### DESCRIPTION OF THE TASK
Your response should be every line from the entries that includes the string "points".

GIVEN RECORDS Start Marker

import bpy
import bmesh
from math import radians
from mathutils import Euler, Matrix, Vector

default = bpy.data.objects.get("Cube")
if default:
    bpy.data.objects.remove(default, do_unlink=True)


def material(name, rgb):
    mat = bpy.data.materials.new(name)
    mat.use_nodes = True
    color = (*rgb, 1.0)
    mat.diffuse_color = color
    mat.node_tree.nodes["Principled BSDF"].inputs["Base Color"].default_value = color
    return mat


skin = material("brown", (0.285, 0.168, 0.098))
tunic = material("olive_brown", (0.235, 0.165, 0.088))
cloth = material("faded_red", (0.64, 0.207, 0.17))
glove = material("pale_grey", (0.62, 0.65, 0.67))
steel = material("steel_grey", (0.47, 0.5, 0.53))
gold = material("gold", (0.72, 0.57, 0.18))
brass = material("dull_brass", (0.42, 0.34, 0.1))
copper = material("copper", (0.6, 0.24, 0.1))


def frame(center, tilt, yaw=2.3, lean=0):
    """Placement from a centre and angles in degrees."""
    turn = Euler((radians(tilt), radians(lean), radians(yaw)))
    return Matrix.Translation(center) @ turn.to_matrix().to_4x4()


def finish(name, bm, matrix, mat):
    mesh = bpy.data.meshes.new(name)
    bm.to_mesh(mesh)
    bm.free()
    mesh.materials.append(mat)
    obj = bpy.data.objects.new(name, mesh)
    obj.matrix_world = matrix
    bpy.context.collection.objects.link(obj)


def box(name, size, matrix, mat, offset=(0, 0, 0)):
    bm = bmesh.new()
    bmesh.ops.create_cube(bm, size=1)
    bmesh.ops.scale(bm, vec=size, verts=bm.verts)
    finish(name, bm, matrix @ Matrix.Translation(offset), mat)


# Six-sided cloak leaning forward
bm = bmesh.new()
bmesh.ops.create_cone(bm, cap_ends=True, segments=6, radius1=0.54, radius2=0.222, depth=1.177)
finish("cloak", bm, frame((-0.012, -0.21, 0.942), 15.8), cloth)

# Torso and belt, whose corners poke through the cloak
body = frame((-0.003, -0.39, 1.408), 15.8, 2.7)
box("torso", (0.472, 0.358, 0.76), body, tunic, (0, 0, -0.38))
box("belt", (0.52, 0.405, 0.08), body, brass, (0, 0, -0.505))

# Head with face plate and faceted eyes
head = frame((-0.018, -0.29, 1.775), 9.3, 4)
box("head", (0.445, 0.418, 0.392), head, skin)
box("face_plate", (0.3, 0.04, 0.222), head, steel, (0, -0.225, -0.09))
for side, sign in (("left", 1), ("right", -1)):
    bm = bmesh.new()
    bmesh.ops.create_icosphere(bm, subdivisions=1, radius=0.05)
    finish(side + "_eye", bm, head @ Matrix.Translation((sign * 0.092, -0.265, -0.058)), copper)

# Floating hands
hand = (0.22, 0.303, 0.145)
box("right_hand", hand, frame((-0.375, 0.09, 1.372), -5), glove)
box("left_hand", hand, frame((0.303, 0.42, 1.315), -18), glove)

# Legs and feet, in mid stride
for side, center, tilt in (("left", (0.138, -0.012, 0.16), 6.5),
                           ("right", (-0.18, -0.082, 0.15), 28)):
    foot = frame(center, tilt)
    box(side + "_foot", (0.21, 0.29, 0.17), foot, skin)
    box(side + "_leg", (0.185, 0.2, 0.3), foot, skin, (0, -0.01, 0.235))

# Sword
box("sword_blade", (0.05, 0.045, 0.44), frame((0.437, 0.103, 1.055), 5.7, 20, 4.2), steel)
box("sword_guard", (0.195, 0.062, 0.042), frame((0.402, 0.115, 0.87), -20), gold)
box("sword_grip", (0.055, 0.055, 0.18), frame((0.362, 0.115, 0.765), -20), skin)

GIVEN RECORDS End Marker
GIVEN RECORDS Start Marker

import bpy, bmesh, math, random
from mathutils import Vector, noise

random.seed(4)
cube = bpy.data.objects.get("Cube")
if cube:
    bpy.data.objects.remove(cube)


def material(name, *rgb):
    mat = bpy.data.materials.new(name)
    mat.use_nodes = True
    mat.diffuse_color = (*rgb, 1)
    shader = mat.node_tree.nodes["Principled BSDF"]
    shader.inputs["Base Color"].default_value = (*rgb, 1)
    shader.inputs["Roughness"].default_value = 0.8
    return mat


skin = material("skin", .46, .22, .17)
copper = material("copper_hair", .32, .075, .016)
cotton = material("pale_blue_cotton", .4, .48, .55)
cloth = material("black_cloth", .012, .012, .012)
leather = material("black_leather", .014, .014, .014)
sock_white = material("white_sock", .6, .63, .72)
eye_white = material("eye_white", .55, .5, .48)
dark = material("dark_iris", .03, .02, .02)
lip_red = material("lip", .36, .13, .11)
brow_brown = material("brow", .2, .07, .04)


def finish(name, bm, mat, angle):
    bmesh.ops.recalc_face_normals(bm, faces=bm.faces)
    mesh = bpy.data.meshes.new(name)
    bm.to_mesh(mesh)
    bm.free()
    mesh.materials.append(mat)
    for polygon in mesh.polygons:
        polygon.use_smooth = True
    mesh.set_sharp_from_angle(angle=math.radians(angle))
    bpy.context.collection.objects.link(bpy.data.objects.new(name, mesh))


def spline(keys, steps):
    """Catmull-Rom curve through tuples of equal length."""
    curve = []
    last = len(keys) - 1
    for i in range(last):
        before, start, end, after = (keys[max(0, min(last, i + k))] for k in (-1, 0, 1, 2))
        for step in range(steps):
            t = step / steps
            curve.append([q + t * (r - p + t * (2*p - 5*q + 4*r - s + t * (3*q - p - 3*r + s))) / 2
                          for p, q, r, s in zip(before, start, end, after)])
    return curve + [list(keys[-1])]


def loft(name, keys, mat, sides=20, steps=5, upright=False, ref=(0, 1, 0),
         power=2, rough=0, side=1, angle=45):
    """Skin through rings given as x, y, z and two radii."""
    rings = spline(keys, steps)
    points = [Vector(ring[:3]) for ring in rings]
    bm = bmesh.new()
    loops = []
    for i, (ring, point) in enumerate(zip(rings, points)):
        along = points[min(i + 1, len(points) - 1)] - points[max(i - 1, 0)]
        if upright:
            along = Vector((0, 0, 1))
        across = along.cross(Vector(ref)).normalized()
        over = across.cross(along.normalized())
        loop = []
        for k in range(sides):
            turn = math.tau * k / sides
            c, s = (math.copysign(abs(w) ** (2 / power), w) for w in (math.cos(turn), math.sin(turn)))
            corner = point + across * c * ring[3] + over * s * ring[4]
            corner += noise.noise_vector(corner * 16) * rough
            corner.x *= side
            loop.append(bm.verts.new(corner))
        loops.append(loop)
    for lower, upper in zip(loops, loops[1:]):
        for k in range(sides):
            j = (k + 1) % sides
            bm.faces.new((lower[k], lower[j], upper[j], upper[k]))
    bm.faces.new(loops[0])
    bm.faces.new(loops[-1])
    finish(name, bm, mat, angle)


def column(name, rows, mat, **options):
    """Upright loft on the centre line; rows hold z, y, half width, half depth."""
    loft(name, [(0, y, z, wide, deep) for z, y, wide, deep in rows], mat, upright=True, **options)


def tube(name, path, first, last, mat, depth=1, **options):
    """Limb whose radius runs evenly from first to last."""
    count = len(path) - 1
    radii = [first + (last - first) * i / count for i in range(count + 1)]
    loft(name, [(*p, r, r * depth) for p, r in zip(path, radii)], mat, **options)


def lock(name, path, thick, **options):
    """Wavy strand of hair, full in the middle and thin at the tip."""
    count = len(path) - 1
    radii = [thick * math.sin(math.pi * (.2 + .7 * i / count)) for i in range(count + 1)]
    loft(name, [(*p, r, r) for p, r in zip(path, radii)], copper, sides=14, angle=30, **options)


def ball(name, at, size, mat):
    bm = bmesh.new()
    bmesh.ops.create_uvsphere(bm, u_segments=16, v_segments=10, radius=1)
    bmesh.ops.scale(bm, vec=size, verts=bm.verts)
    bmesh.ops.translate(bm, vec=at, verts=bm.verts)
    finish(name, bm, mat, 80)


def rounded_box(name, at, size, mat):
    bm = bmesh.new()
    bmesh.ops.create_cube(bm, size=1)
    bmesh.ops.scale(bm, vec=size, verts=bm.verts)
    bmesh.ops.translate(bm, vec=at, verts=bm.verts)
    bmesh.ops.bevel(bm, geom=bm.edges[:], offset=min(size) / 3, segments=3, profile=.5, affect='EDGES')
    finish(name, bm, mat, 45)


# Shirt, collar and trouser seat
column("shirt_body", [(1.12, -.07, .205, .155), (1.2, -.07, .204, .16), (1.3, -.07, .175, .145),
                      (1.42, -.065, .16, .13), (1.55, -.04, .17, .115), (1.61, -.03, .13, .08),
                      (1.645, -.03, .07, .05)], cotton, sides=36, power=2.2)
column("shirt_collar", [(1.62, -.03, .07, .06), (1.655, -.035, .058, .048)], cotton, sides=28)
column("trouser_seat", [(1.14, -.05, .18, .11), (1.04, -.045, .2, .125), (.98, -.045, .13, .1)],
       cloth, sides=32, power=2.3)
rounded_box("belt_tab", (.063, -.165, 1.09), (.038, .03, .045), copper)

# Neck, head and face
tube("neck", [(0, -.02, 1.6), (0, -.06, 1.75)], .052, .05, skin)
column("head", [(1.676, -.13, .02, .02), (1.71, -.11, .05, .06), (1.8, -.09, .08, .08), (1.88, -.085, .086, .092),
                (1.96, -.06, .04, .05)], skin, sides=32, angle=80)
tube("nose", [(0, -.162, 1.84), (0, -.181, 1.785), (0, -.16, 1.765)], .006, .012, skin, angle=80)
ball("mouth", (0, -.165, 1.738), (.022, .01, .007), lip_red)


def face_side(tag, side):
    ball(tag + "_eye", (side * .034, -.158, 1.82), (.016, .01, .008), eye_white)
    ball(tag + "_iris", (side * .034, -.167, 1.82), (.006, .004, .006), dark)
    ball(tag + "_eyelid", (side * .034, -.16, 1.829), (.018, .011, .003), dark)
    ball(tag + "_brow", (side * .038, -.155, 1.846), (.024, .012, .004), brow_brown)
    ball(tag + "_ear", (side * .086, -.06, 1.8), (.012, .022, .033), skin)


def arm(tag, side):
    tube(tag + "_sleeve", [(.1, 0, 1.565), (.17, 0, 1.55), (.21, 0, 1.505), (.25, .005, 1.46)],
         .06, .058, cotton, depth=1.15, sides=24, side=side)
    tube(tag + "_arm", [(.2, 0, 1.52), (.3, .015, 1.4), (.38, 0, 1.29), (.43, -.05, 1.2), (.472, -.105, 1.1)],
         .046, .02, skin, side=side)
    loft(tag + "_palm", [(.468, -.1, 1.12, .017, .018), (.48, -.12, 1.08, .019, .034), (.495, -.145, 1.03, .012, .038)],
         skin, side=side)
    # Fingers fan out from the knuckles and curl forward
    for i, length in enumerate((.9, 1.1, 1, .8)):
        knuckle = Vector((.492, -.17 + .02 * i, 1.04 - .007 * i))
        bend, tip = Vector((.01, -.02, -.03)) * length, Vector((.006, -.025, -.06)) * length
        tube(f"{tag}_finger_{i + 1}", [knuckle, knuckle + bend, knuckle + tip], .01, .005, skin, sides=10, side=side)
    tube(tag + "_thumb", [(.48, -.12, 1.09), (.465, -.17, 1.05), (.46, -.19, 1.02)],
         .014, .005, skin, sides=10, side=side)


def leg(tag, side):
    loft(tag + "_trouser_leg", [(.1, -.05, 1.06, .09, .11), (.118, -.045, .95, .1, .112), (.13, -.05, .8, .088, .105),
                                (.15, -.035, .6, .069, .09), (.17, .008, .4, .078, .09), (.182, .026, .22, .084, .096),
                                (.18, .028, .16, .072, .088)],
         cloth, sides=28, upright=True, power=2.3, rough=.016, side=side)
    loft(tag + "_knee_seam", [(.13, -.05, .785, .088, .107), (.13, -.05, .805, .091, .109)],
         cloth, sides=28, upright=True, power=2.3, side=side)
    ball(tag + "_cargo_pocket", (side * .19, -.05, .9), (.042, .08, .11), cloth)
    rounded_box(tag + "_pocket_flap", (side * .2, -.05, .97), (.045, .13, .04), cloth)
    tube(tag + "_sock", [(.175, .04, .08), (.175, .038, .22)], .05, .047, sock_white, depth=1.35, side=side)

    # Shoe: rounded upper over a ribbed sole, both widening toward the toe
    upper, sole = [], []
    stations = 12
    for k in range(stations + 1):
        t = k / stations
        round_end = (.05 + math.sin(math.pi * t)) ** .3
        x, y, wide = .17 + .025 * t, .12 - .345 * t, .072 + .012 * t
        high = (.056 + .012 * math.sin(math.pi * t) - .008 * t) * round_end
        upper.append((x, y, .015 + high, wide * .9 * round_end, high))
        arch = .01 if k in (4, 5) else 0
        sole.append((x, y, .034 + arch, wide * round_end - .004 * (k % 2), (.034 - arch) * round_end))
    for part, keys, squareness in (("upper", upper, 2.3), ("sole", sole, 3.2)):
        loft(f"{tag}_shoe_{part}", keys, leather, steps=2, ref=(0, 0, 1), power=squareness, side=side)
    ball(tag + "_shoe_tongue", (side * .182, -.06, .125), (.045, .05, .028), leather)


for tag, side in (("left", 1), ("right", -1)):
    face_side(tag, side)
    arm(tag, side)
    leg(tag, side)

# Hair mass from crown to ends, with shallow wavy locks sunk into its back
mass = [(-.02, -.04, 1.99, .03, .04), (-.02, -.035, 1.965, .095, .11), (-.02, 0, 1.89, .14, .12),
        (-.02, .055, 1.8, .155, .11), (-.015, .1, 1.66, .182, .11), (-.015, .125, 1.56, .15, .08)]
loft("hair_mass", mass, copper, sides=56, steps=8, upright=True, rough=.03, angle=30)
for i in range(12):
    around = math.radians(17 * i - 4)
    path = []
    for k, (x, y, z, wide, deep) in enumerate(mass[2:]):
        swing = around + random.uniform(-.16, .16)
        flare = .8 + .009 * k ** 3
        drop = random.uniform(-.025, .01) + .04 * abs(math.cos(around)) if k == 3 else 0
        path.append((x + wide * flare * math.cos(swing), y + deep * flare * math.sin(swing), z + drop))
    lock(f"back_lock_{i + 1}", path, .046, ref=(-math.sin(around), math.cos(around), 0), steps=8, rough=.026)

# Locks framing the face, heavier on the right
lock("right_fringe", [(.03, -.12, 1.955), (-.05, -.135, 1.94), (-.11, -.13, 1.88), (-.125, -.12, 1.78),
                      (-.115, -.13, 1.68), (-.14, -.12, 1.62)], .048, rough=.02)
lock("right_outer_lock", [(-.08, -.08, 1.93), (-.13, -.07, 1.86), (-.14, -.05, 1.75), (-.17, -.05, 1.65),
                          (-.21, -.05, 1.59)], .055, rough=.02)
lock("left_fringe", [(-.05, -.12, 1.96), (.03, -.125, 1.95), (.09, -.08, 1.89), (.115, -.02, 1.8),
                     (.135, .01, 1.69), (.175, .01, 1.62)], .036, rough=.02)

GIVEN RECORDS End Marker
GIVEN RECORDS Start Marker

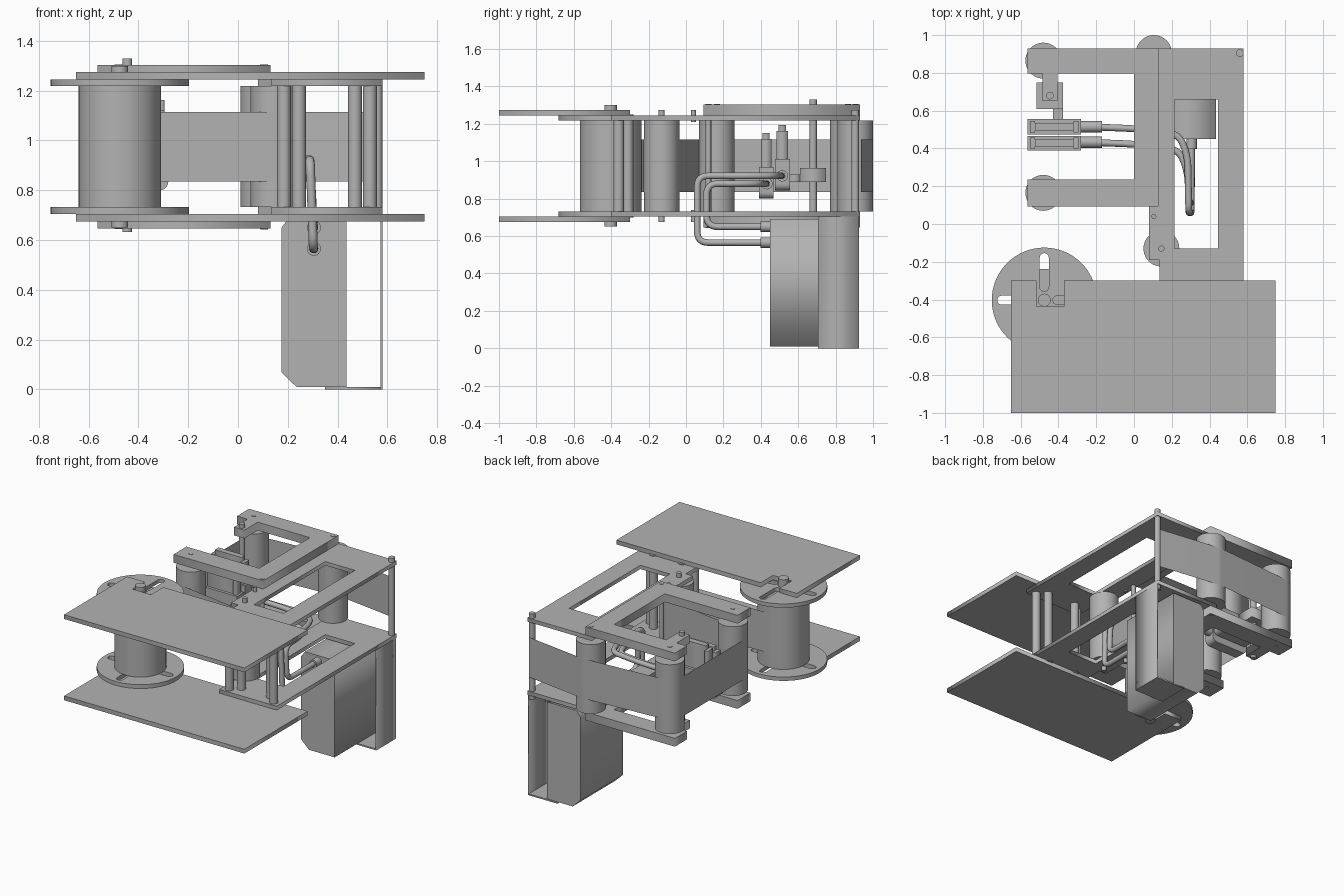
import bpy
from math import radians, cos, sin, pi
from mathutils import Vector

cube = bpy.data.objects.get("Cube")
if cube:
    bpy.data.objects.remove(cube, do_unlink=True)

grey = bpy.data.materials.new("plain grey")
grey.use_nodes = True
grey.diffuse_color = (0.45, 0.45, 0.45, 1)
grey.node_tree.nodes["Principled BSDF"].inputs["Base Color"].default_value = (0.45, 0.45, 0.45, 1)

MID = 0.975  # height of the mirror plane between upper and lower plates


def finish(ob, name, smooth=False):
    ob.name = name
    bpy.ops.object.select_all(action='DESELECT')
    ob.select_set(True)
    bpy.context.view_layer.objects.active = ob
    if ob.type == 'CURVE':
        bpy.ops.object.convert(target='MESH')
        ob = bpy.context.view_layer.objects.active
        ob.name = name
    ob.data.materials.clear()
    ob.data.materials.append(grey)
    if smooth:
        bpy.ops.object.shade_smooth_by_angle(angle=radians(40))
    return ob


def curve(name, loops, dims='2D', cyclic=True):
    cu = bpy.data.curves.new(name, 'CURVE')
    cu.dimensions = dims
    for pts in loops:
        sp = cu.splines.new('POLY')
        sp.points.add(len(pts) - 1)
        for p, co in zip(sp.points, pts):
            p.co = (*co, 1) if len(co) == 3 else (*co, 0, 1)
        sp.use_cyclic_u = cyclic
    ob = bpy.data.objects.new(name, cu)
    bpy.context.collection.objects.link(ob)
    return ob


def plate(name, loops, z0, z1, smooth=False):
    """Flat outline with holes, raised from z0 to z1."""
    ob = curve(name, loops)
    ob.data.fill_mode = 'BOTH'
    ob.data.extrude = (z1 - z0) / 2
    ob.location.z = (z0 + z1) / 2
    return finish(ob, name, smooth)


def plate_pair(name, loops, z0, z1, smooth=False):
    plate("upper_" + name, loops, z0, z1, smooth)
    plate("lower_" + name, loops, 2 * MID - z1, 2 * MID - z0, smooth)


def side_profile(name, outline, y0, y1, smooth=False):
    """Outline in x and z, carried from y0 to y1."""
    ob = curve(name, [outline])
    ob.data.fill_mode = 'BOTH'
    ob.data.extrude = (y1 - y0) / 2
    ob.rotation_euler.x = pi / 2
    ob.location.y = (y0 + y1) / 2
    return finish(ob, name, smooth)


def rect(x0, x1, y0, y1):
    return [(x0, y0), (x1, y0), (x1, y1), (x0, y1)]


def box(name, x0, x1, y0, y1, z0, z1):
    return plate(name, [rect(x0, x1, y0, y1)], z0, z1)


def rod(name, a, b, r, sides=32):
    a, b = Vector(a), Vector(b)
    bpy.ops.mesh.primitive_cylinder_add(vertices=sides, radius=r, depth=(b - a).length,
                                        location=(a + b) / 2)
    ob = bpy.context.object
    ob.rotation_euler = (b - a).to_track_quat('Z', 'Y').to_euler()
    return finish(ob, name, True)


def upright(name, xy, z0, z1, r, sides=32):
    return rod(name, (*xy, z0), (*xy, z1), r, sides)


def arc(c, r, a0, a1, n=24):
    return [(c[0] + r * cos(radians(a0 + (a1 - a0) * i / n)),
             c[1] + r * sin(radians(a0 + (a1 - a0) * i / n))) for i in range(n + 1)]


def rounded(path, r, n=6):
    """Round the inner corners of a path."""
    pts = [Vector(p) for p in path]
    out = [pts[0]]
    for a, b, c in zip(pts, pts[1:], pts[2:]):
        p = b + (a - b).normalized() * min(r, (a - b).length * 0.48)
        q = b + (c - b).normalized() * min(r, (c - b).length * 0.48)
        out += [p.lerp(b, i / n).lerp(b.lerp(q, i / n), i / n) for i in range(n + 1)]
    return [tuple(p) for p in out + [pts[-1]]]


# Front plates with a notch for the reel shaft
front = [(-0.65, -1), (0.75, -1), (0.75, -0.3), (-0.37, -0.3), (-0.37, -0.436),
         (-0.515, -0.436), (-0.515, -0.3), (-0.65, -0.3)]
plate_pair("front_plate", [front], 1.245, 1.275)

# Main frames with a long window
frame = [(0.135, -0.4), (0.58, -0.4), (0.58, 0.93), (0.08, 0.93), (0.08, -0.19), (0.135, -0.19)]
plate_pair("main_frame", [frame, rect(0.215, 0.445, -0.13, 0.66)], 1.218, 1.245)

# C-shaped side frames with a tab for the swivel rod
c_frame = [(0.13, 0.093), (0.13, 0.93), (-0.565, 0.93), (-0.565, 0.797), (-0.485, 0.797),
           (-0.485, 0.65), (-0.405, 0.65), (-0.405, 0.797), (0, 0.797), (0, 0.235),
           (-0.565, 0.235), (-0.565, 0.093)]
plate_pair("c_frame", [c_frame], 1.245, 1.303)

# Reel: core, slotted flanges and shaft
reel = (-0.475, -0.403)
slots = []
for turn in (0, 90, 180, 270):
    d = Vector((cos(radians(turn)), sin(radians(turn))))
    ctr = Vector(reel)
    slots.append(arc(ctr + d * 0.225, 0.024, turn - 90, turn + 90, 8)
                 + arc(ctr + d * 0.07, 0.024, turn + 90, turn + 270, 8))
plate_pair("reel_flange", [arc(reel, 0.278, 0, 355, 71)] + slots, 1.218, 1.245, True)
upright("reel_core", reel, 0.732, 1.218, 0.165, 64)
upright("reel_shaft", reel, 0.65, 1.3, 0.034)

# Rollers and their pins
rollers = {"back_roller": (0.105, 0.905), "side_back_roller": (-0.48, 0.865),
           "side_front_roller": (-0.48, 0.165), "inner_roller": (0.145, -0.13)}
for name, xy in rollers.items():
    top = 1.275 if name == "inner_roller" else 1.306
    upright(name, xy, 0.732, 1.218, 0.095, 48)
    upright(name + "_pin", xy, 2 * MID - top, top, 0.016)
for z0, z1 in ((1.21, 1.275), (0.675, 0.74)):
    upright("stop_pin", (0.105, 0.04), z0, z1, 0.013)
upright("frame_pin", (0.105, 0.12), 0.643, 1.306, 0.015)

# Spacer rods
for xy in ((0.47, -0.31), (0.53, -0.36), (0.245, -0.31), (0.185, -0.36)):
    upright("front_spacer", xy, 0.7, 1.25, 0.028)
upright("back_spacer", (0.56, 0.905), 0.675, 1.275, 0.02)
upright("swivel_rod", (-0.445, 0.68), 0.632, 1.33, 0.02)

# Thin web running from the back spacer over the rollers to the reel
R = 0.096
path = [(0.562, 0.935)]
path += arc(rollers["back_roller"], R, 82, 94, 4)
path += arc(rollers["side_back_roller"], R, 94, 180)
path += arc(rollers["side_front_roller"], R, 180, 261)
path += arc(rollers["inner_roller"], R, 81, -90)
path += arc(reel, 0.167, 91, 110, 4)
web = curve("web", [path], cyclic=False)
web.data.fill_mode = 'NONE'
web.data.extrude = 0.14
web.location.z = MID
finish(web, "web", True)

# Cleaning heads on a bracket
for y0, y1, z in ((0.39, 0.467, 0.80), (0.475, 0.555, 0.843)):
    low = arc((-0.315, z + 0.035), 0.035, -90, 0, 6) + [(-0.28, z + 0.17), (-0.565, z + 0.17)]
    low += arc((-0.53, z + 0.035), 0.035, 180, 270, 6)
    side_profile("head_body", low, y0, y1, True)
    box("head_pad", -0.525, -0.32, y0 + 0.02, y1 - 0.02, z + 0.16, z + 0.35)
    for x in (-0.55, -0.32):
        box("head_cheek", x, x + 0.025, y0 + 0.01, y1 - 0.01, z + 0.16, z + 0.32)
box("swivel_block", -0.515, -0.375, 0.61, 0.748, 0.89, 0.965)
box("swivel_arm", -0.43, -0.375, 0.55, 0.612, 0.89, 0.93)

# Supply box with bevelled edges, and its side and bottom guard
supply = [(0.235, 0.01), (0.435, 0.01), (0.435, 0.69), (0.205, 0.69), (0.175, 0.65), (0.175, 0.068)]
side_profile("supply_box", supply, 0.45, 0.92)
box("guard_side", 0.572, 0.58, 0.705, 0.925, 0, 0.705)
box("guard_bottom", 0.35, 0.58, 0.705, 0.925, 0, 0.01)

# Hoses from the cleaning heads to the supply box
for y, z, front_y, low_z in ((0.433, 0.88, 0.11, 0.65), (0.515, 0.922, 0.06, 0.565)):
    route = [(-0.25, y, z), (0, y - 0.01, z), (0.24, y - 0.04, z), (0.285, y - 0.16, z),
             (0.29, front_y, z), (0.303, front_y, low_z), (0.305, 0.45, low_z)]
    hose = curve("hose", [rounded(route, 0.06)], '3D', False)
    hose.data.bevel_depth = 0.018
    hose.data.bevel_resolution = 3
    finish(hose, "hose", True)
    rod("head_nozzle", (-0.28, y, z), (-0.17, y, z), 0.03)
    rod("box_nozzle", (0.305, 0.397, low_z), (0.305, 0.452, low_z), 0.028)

GIVEN RECORDS End Marker

### ANSWER SPACE
    points = [Vector(ring[:3]) for ring in rings]
    for i, (ring, point) in enumerate(zip(rings, points)):
        along = points[min(i + 1, len(points) - 1)] - points[max(i - 1, 0)]
        sp.points.add(len(pts) - 1)
        for p, co in zip(sp.points, pts):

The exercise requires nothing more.